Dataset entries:

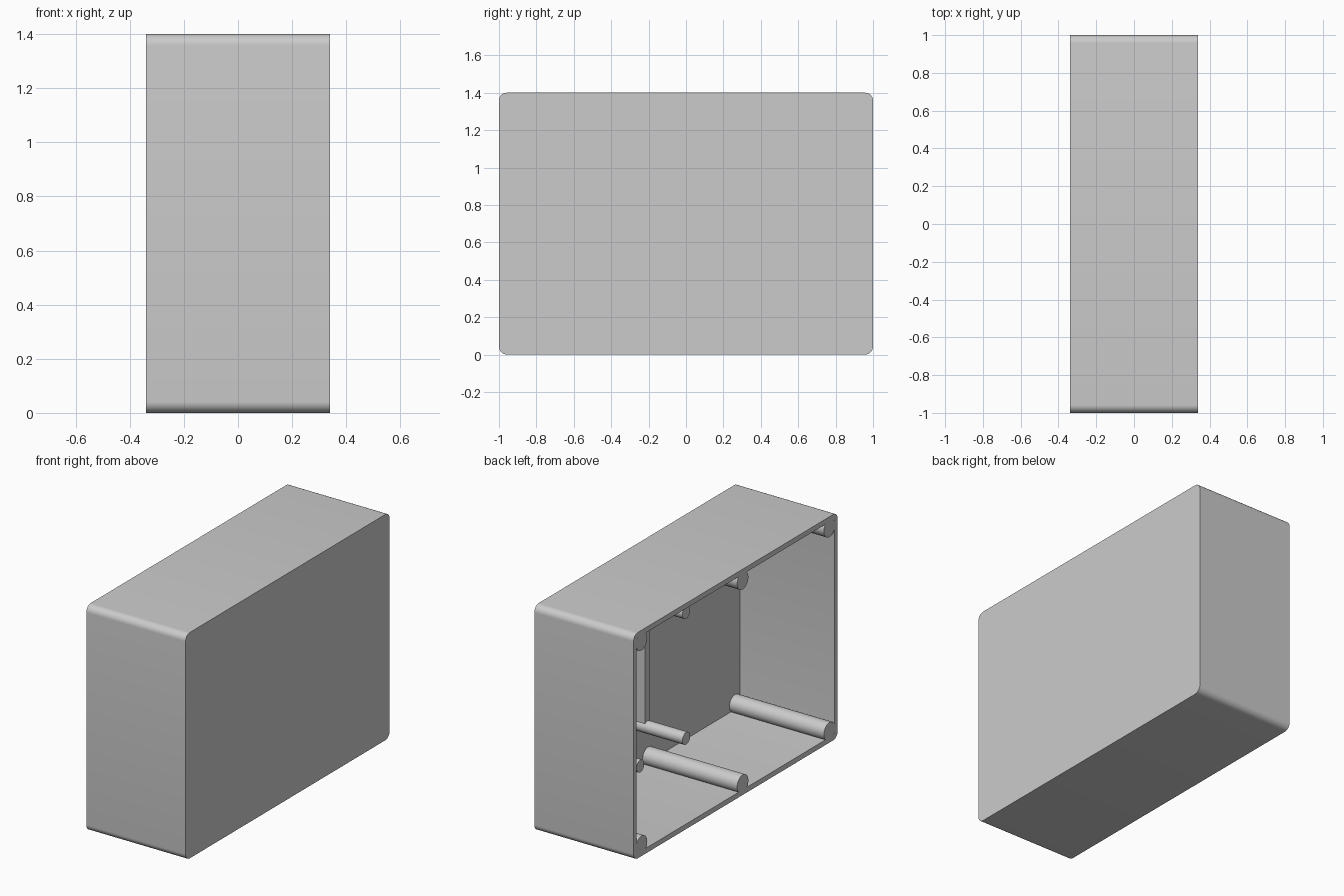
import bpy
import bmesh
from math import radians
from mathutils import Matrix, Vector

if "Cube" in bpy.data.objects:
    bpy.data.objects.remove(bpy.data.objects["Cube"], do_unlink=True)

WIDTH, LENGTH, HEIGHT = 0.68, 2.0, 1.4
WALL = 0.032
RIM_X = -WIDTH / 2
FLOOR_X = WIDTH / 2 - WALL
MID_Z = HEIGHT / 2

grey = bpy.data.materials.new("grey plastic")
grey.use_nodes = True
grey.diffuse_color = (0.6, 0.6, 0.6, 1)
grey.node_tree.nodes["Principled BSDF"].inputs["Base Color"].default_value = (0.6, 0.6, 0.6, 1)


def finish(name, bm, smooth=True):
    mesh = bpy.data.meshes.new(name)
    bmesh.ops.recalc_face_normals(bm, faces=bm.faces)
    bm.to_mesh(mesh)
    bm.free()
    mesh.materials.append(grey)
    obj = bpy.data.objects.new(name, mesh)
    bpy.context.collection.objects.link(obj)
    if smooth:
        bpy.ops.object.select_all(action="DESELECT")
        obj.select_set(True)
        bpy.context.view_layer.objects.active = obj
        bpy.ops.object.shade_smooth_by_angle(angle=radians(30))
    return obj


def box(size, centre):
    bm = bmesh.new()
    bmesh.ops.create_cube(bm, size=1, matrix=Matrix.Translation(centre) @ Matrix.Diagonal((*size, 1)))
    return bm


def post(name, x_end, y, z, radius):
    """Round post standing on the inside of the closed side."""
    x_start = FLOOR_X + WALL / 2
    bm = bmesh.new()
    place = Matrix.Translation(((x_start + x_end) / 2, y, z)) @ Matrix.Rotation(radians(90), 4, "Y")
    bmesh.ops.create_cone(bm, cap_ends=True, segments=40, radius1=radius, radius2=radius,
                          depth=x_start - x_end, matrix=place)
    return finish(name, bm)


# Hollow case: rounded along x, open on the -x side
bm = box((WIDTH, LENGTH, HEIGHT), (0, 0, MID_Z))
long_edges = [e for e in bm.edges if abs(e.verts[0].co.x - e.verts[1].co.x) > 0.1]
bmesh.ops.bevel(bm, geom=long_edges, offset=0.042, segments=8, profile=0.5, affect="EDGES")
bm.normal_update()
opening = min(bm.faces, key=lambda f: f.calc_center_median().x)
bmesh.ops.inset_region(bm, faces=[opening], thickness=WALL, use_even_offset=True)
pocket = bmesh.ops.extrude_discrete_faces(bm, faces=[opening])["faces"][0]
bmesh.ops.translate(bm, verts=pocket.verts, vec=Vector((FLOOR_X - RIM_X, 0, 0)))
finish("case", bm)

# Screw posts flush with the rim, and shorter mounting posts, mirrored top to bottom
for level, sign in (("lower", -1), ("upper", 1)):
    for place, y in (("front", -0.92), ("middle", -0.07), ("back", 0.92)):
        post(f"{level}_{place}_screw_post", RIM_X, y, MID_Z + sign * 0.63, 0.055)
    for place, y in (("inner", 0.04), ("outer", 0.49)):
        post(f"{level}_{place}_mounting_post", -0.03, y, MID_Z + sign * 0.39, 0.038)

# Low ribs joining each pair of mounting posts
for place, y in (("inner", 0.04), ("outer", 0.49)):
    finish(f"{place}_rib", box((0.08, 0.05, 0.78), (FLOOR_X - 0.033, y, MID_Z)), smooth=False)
==
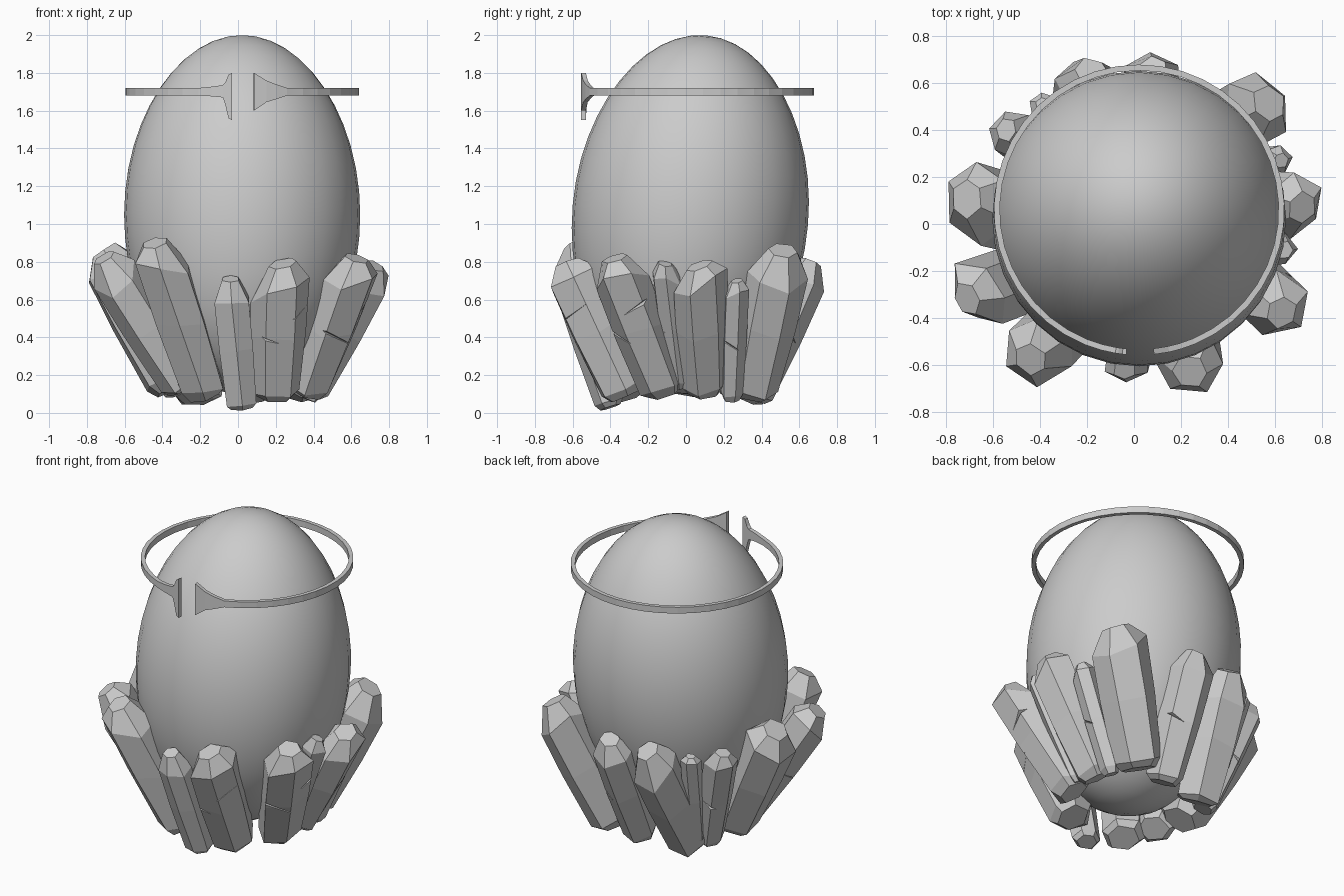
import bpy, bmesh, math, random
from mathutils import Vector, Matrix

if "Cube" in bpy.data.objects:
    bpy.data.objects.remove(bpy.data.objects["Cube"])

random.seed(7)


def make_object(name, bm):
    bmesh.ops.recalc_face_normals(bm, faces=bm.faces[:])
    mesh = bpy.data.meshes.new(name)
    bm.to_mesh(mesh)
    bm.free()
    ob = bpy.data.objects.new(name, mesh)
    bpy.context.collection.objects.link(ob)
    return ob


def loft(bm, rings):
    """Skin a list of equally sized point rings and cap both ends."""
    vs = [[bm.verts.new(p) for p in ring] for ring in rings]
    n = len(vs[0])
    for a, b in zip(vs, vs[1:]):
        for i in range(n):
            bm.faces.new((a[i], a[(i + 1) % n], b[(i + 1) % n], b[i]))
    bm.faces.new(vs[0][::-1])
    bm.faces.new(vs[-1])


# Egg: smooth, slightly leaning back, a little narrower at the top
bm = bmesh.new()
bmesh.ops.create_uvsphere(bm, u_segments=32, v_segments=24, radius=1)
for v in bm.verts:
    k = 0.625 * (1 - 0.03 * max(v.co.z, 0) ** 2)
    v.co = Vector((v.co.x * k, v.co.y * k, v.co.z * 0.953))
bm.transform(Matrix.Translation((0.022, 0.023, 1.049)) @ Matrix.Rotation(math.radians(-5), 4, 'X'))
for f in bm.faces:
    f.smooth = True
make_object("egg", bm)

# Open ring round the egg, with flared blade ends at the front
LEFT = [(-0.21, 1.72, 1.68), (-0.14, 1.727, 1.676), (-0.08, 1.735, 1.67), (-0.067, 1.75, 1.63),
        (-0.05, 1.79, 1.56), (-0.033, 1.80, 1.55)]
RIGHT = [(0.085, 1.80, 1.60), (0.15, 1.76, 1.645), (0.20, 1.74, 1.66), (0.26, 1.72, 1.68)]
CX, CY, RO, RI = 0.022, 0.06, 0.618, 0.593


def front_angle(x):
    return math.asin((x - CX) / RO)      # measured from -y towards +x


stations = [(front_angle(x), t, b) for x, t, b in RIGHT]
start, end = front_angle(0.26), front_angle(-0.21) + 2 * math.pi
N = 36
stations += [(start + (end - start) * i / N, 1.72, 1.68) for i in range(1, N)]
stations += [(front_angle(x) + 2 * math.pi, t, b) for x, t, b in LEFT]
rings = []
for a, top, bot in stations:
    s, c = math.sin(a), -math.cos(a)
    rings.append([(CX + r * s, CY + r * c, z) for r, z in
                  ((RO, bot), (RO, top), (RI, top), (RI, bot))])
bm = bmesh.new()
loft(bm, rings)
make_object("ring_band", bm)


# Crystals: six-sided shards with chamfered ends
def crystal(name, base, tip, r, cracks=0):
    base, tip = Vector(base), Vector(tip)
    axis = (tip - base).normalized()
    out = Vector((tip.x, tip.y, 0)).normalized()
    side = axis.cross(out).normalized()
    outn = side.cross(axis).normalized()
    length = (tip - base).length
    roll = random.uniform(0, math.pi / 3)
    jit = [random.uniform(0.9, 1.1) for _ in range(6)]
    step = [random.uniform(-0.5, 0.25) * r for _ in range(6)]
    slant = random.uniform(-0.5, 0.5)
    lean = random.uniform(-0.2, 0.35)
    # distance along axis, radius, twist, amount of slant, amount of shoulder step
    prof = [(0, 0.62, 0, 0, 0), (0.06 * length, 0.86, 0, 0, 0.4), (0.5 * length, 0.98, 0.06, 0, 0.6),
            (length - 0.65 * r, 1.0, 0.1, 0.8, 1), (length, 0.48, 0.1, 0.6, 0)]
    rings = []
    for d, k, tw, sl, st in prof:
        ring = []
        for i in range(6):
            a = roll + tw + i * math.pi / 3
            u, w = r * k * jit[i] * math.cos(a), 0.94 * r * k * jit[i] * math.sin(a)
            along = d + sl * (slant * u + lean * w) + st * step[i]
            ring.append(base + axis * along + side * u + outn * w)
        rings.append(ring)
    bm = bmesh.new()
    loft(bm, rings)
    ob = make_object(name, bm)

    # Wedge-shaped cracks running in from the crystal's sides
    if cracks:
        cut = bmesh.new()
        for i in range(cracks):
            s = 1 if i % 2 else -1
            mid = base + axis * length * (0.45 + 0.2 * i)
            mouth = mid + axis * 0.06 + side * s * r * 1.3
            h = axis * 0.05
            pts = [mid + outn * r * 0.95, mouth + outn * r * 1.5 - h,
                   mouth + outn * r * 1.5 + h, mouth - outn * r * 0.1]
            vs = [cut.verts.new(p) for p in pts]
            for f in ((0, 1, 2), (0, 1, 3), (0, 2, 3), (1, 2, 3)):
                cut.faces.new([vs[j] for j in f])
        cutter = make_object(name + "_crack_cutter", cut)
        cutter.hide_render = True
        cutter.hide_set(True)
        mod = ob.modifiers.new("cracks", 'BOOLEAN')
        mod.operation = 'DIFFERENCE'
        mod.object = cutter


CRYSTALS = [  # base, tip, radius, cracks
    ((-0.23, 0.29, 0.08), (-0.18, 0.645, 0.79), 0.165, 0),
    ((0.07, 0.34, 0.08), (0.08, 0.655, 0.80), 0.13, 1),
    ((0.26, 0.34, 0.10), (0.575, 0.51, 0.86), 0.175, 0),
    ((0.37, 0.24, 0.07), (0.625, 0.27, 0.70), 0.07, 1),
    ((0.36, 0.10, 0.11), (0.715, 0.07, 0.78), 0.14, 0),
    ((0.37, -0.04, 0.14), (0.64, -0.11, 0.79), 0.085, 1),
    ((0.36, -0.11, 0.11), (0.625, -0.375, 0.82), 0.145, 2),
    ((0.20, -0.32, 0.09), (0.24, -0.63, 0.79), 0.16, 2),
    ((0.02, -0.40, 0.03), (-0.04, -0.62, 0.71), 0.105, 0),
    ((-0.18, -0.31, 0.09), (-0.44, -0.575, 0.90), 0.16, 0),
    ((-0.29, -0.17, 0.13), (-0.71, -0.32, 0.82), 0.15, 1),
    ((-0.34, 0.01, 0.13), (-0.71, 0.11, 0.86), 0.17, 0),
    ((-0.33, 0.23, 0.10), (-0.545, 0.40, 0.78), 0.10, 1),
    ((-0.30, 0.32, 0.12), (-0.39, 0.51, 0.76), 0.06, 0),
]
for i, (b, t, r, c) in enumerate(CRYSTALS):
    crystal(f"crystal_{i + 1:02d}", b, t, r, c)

__Work instruction__.
The number alone, please: how many lines in the data contain the string "name"?

__Solution to the problem__.
11